There are so many different skill sets that need to be constantly refined -as Sniper tactics, equipment, weather, enemy and ballistic trajectories change dramatically in an Urban-Sniper role. It is one thing to be able to hide in a jungle with vast areas of cover and concealment -it is an entirely other thing to be an effective sniper in a City or Urban Warfare environment. The difficulty factor goes way up. The amount of practice, study and hours spent mastering every type of environment (shooting from buildings, helicopters, ships, shooting thru glass, walls, different mathematical calculations for temperature, humidity, altitude, load, etc….it is a non-stop learning game -in addition to your other SEAL missions. 

When I tell people that there are many complementary skill sets as a Sniper and a CEO of a company, they think I am absolutely crazy, but there are many. A good CEO is there to “support” his team and help make them look good. Not the other way around. To defer attention…and not be a jackass. The ability to focus on getting from A to B without being distracted, the ability to operate and maintain a company’s focus thru constant changes, and adapting rather than causing panic. The ability to not have an ego in the game at hand and not make the mission, goal or success, “about me”, but rather about everyone else. To use your power only when the moment is required -not flaunting it for all to see. 

I apologize if this long-winded answer in the end does not give you the “meat and potatoes” of how it feels to be a sniper, but I find it extremely hard to clearly articulate something so personal and yet job oriented. There are many good books out there that do a hell of a job telling specific stories and giving blow-by-blow accounts of combat sniping missions. I was trained on the 50-caliber McMillian and Barrett Sniper Rifle by Carlos Hathcock (http://en.wikipedia.org/wiki/Car…).  He was a guest instructor to my sniper class, he was a good man and a great teacher.  His book is a good book to start, but I feel my personal stories do not have a place here in this forum, so I hope I stayed on topic about how it feels….

– Michael Janke




How does a war veteran feel about the NFL/kneeling situation?

As a vet, I don’t feel “disrespected”.

I swore to defend all rights. Especially the unpopular ones that most people disagree with.
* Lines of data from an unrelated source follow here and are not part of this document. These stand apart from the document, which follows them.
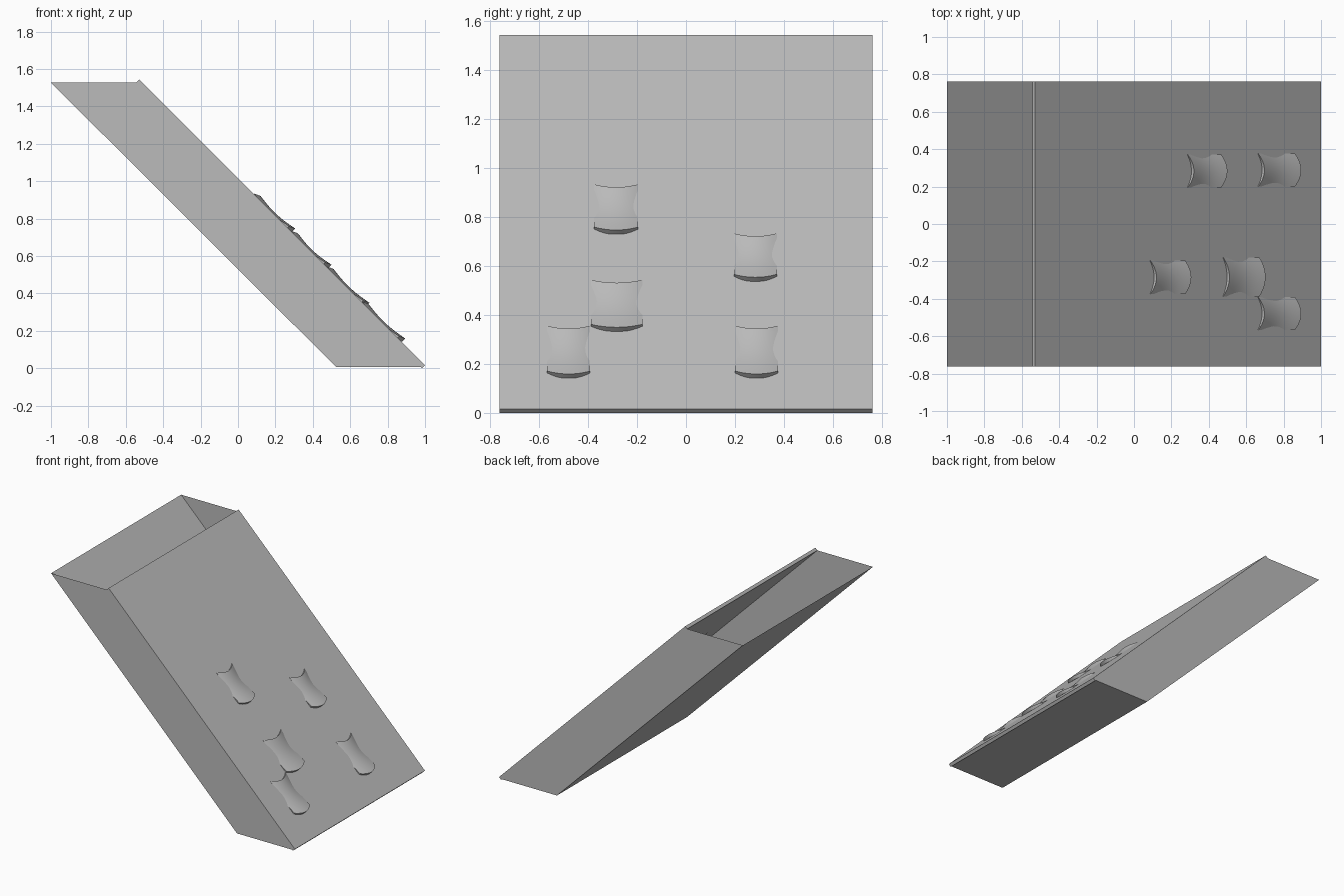
import bpy, bmesh, math
from mathutils import Vector

cube = bpy.data.objects.get("Cube")
if cube:
    bpy.data.objects.remove(cube, do_unlink=True)

grey = bpy.data.materials.new("plain_grey")
grey.use_nodes = True
grey.diffuse_color = (0.5, 0.5, 0.5, 1)
grey.node_tree.nodes["Principled BSDF"].inputs["Base Color"].default_value = (0.5, 0.5, 0.5, 1)

HALF = 0.762                                   # half the width in y
DOWN = Vector((1, 0, -1)).normalized()         # along the slope
OUT = Vector((1, 0, 1)).normalized()           # away from the slope


def add_object(name, bm):
    mesh = bpy.data.meshes.new(name)
    bm.to_mesh(mesh)
    bm.free()
    obj = bpy.data.objects.new(name, mesh)
    bpy.context.collection.objects.link(obj)
    mesh.materials.append(grey)
    return obj


def prism(name, profile, open_sides=()):
    """Extrude an x-z profile across y, leaving out the listed edges."""
    bm = bmesh.new()
    front, back = [[bm.verts.new((x, y, z)) for x, z in profile] for y in (-HALF, HALF)]
    bm.faces.new(front)
    bm.faces.new(back[::-1])
    n = len(profile)
    for i in range(n):
        if i not in open_sides:
            j = (i + 1) % n
            bm.faces.new((front[j], front[i], back[i], back[j]))
    return add_object(name, bm)


# Leaning chute: floor, back and two sides, open on top and under the panel
prism("chute_body", [(0.525, 0.006), (0.978, 0.006), (-0.543, 1.527), (-1, 1.527)], (1, 2))

# Thin sloping front panel
prism("front_panel", [(0.984, 0), (1, 0.016), (-0.528, 1.543), (-0.544, 1.527)])


def tile(name, x, y, half_width, length):
    """Arched shingle with a crescent upper edge and a rounded lower edge."""
    rows, cols, thick = 10, 12, 0.024
    start = Vector((x, y, 1.016 - x))
    bm = bmesh.new()
    grid = {}
    for i in range(rows + 1):
        t = i / rows
        for j in range(cols + 1):
            v = 2 * j / cols - 1
            arch = 1 - v * v
            # sags in the middle and lifts at the lower end
            height = 0.003 + 0.008 * t - 0.013 * math.sin(math.pi * t) + 0.015 * arch
            p = start + DOWN * (length * t + 0.032 * arch) + Vector((0, half_width * v, 0))
            for side in (0, 1):
                grid[i, j, side] = bm.verts.new(p + OUT * (height - thick * side))
    for i in range(rows):
        for j in range(cols):
            for side in (0, 1):
                bm.faces.new([grid[a, b, side] for a, b in
                              ((i, j), (i + 1, j), (i + 1, j + 1), (i, j + 1))])
    # Close the rim
    rim = ([(0, j) for j in range(cols)] + [(i, cols) for i in range(rows)]
           + [(rows, j) for j in range(cols, 0, -1)] + [(i, 0) for i in range(rows, 0, -1)])
    for a, b in zip(rim, rim[1:] + rim[:1]):
        bm.faces.new((grid[(*a, 0)], grid[(*b, 0)], grid[(*b, 1)], grid[(*a, 1)]))
    bmesh.ops.recalc_face_normals(bm, faces=bm.faces)
    obj = add_object(name, bm)
    bpy.ops.object.select_all(action="DESELECT")
    obj.select_set(True)
    bpy.context.view_layer.objects.active = obj
    bpy.ops.object.shade_smooth_by_angle(angle=math.radians(35))


# Five shingles scattered over the lower half of the panel
tile("shingle_top_right", 0.085, -0.285, 0.09, 0.255)
tile("shingle_top_left", 0.285, 0.283, 0.088, 0.245)
tile("shingle_middle_right", 0.475, -0.283, 0.105, 0.265)
tile("shingle_low_left", 0.662, 0.288, 0.088, 0.27)
tile("shingle_low_right", 0.662, -0.479, 0.088, 0.27)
Those ones need protected the most.

What does make me feel disrespected is when you drag MY service into YOUR argument and get offended on MY behalf.

Veterans are fucking tired of being brought out like dancing poodles for the fucking GOP and conservatives of this nation to further their own selfish, backwards, and archaic ideas.

That’s disrespectful to us.

We are living, breathing people with our own thoughts and ideologies.

We don’t belong to your team. We don’t belong to any team.

We swore to uphold the Constitution. Part of that Constitution is these players doing exactly what they are allowed to do – peacefully protest.

Showing 100% reverence to a nation or symbol of the nation is NOT patriotism, it’s nationalism.

And history has shown that nationalism is a very dangerous idea.

– Val_Hallen